> _What to produce_
Copy out, from the data, each line containing the string "positions".

> _Records for this task_

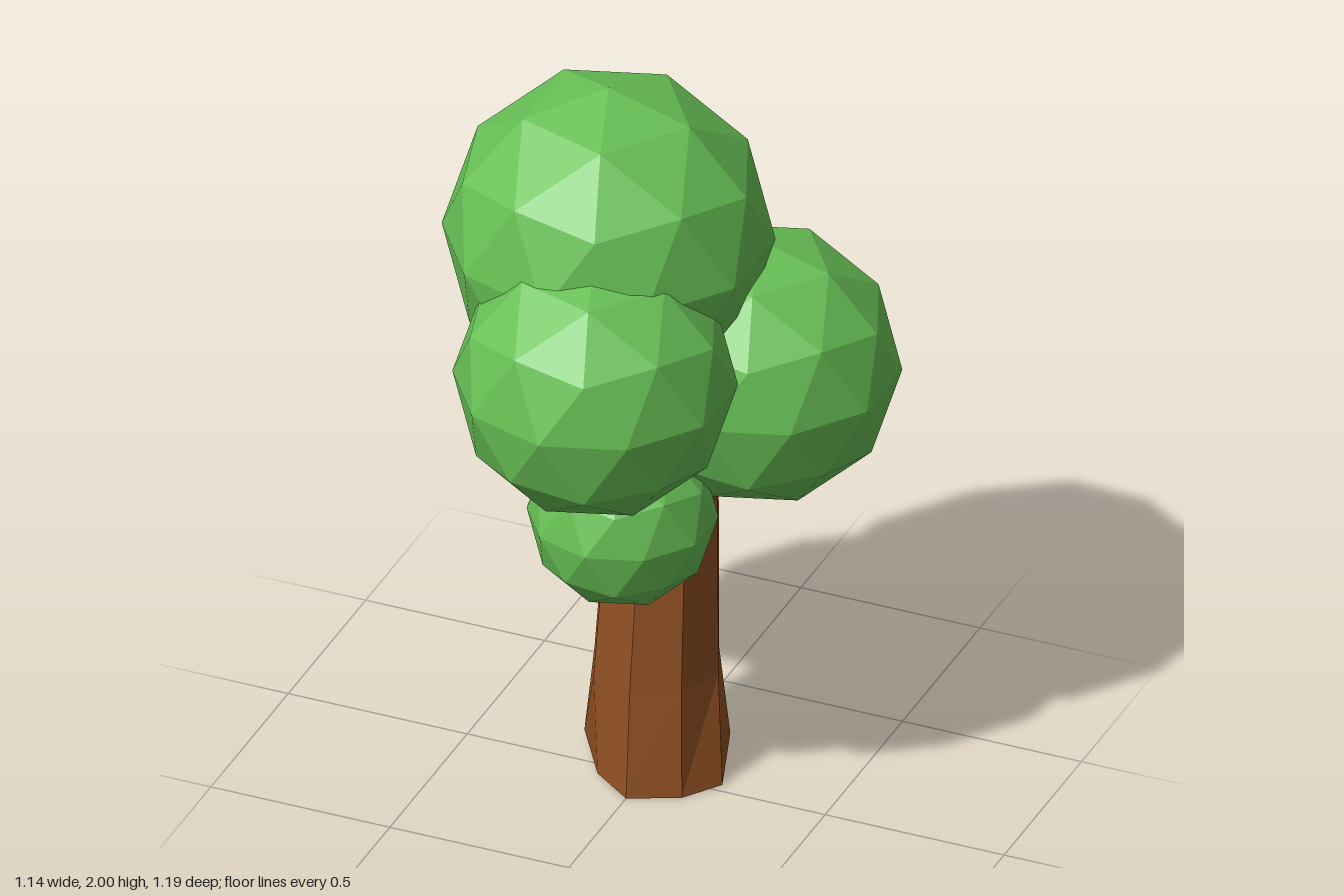
import * as THREE from 'three';

const leafMaterial = new THREE.MeshStandardMaterial({ color: 0x68c055, flatShading: true });
const barkMaterial = new THREE.MeshStandardMaterial({ color: 0x8f4f22, flatShading: true });

// Low-poly ball of leaves with a vertex at each pole
function foliage(name, x, y, z, radius) {
  const geometry = new THREE.IcosahedronGeometry(radius, 1);
  geometry.rotateZ(-Math.atan(2 / (1 + Math.sqrt(5))));
  const mesh = new THREE.Mesh(geometry, leafMaterial);
  mesh.name = name;
  mesh.position.set(x, y, z);
  return mesh;
}

// Regular eight-sided ring, counted from +x towards +z
function ring(y, cx, cz, radius) {
  return Array.from({ length: 8 }, (_, i) => {
    const a = (i * Math.PI) / 4;
    return [cx + radius * Math.cos(a), y, cz + radius * Math.sin(a)];
  });
}

// Closed skin through rings of equal size, lowest ring first
function loft(rings) {
  const n = rings[0].length;
  const positions = rings.flat(2);
  const index = [];
  for (let r = 0; r < rings.length - 1; r++) {
    for (let i = 0; i < n; i++) {
      const a = r * n + i;
      const b = r * n + ((i + 1) % n);
      index.push(a, a + n, b, b, a + n, b + n);
    }
  }
  const top = (rings.length - 1) * n;
  for (let i = 1; i < n - 1; i++) {
    index.push(0, i, i + 1); // underside
    index.push(top, top + i + 1, top + i); // upper end
  }
  const geometry = new THREE.BufferGeometry();
  geometry.setAttribute('position', new THREE.Float32BufferAttribute(positions, 3));
  geometry.setIndex(index);
  const flat = geometry.toNonIndexed();
  flat.computeVertexNormals();
  return flat;
}

export function createModel() {
  const tree = new THREE.Group();
  tree.name = 'tree';

  // Trunk: uneven flared foot, then a gentle taper leaning back
  const foot = [
    [0.2, 0, -0.03], [0.13, 0, 0.07], [0, 0, 0.13], [-0.11, 0.01, 0.06],
    [-0.22, 0.02, -0.11], [-0.15, 0.03, -0.27], [0, 0.025, -0.345], [0.14, 0.035, -0.22],
  ];
  const trunk = new THREE.Mesh(
    loft([foot, ring(0.29, -0.01, -0.09, 0.173), ring(1.1, -0.005, -0.15, 0.14)]),
    barkMaterial
  );
  trunk.name = 'trunk';
  tree.add(trunk);

  // Crown
  tree.add(
    foliage('topFoliage', -0.13, 1.57, -0.058, 0.43),
    foliage('frontFoliage', -0.045, 1.308, 0.225, 0.368),
    foliage('backLeftFoliage', 0.218, 1.163, -0.228, 0.368),
    foliage('backRightFoliage', -0.287, 0.967, -0.227, 0.297),
    foliage('lowerFrontFoliage', -0.03, 0.827, 0.083, 0.247)
  );
  return tree;
}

> _Result_
  const positions = rings.flat(2);
  geometry.setAttribute('position', new THREE.Float32BufferAttribute(positions, 3));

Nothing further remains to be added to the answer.